So what has this to do with Christian worldview? Our worldview includes the conviction that every person is an individual and that every individual has personal responsibility for his or her life. ObamaCare and the CCSS make the government the caretaker and forces students and all of us, in regard to health care, into a system that promises maximum benefits at the lowest cost but which, in fact, reduces the benefits to those who are most likely to find a way to succeed on their own. And reduces the incentives to do so.

ObamaCare and the CCSS are socialist answers to problems that are best addressed by individual effort and enterprise. The better solution is to allow the government to subsidize health care for those who cannot afford it - as it has been doing - while allowing the free market to provide health care insurance on every level for those who wish to buy for themselves the level of insurance they want.

In the case of the CCSS, raising the level of student success is vital for our nation. But to do that by limiting the best students is counterproductive. One answer seems to be charter schools that provide creativity and flexibility free from the burden of standardized tests and set students free to rise to their potential. There are schools like that. They are schools where teachers and administration believe in students and allow them opportunity to explore and grow rather than forcing them into a one-size-fits-all curriculum.
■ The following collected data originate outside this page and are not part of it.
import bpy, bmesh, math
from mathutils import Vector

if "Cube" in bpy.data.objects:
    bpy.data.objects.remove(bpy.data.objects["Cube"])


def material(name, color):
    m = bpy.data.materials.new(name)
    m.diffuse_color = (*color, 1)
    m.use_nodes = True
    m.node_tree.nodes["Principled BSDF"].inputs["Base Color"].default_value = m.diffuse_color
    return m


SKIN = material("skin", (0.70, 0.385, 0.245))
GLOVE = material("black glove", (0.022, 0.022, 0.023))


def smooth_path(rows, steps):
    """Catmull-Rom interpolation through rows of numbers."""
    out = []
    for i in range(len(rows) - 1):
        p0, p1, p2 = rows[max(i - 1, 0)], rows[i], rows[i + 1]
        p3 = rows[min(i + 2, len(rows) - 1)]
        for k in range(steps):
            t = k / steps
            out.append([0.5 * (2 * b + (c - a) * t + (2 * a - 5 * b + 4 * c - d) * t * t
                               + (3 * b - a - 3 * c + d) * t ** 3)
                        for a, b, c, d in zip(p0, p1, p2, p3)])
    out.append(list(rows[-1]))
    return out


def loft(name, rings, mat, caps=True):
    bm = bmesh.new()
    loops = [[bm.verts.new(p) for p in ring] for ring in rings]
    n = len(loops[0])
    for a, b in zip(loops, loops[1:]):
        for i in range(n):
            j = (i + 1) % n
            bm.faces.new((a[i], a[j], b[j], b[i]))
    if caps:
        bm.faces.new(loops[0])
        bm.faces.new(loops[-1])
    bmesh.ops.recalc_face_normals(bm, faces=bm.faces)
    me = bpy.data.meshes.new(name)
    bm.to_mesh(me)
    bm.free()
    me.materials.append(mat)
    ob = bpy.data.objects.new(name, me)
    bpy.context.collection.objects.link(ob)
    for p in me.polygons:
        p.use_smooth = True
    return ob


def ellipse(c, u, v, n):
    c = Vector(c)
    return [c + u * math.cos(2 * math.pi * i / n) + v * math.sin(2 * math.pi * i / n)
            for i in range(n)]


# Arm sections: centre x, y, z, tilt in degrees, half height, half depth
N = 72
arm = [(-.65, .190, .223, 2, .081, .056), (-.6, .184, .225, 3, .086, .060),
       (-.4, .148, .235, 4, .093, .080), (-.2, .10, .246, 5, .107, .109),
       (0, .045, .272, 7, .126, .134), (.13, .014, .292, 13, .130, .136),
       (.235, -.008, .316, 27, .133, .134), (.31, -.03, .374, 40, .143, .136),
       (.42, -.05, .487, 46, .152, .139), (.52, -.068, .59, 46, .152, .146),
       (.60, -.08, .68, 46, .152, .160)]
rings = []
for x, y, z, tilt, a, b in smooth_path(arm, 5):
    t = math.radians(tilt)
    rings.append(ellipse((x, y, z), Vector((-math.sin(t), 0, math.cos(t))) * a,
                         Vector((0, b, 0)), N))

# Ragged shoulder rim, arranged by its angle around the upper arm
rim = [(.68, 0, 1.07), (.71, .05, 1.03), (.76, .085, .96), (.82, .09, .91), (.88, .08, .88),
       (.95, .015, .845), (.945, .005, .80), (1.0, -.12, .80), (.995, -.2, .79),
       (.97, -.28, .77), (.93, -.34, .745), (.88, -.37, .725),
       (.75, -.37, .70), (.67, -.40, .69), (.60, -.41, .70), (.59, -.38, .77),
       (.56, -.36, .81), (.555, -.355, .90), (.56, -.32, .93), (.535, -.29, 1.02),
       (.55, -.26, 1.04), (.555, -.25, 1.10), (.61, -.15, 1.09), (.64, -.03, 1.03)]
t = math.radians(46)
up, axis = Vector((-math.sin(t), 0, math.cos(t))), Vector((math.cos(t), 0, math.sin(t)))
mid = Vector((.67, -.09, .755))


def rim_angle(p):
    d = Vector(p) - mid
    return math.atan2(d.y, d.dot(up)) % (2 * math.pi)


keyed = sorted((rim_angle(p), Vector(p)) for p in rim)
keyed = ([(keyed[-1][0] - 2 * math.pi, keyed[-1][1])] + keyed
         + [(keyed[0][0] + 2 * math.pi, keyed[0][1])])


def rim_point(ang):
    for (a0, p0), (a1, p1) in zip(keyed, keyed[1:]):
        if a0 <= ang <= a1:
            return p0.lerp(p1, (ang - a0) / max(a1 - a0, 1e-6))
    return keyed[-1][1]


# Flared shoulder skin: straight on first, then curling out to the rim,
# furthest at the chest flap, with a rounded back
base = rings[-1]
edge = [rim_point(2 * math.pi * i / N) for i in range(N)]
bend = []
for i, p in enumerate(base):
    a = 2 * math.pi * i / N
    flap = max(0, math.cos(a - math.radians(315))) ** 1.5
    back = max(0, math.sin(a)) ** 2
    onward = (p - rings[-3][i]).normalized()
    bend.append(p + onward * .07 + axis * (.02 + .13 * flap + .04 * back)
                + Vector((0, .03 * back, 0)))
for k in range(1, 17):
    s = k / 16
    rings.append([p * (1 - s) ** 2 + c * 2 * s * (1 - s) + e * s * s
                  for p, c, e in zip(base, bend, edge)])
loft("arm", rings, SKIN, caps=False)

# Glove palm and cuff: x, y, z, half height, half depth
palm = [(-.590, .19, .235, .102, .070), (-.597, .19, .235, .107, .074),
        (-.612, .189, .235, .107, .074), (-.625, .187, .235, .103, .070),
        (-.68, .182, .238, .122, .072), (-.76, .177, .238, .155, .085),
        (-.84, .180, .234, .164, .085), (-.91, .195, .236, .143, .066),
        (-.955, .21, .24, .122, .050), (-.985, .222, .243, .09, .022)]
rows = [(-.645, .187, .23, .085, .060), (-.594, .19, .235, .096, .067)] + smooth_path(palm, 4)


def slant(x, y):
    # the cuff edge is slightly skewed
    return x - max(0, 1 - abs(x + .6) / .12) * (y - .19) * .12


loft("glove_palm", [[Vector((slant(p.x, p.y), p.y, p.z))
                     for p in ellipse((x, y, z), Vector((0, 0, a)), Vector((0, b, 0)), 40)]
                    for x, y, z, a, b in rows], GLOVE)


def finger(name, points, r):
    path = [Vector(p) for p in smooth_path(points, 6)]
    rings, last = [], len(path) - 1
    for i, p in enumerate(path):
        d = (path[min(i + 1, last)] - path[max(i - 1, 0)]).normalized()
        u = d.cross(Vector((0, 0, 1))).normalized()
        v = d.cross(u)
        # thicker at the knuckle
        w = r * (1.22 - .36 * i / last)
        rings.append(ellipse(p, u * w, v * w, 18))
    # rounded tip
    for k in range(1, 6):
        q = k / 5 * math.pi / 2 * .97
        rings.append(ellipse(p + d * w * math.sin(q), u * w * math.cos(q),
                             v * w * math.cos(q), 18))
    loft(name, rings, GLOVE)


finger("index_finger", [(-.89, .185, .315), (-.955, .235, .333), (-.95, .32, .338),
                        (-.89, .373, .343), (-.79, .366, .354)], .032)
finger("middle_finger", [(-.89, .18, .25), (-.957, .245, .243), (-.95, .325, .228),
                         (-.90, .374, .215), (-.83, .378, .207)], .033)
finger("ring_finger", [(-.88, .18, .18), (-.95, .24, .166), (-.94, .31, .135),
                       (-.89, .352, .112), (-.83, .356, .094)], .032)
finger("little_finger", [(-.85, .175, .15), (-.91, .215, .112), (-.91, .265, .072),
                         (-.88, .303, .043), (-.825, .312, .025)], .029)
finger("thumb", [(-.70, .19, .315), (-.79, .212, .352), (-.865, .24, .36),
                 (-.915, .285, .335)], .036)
It is amazing what a student can accomplish when she is set free. However well intentioned, CCSS will not do that. I think it is a mistake turn in American education just as I think Obamacare is a mistaken turn in healthcare.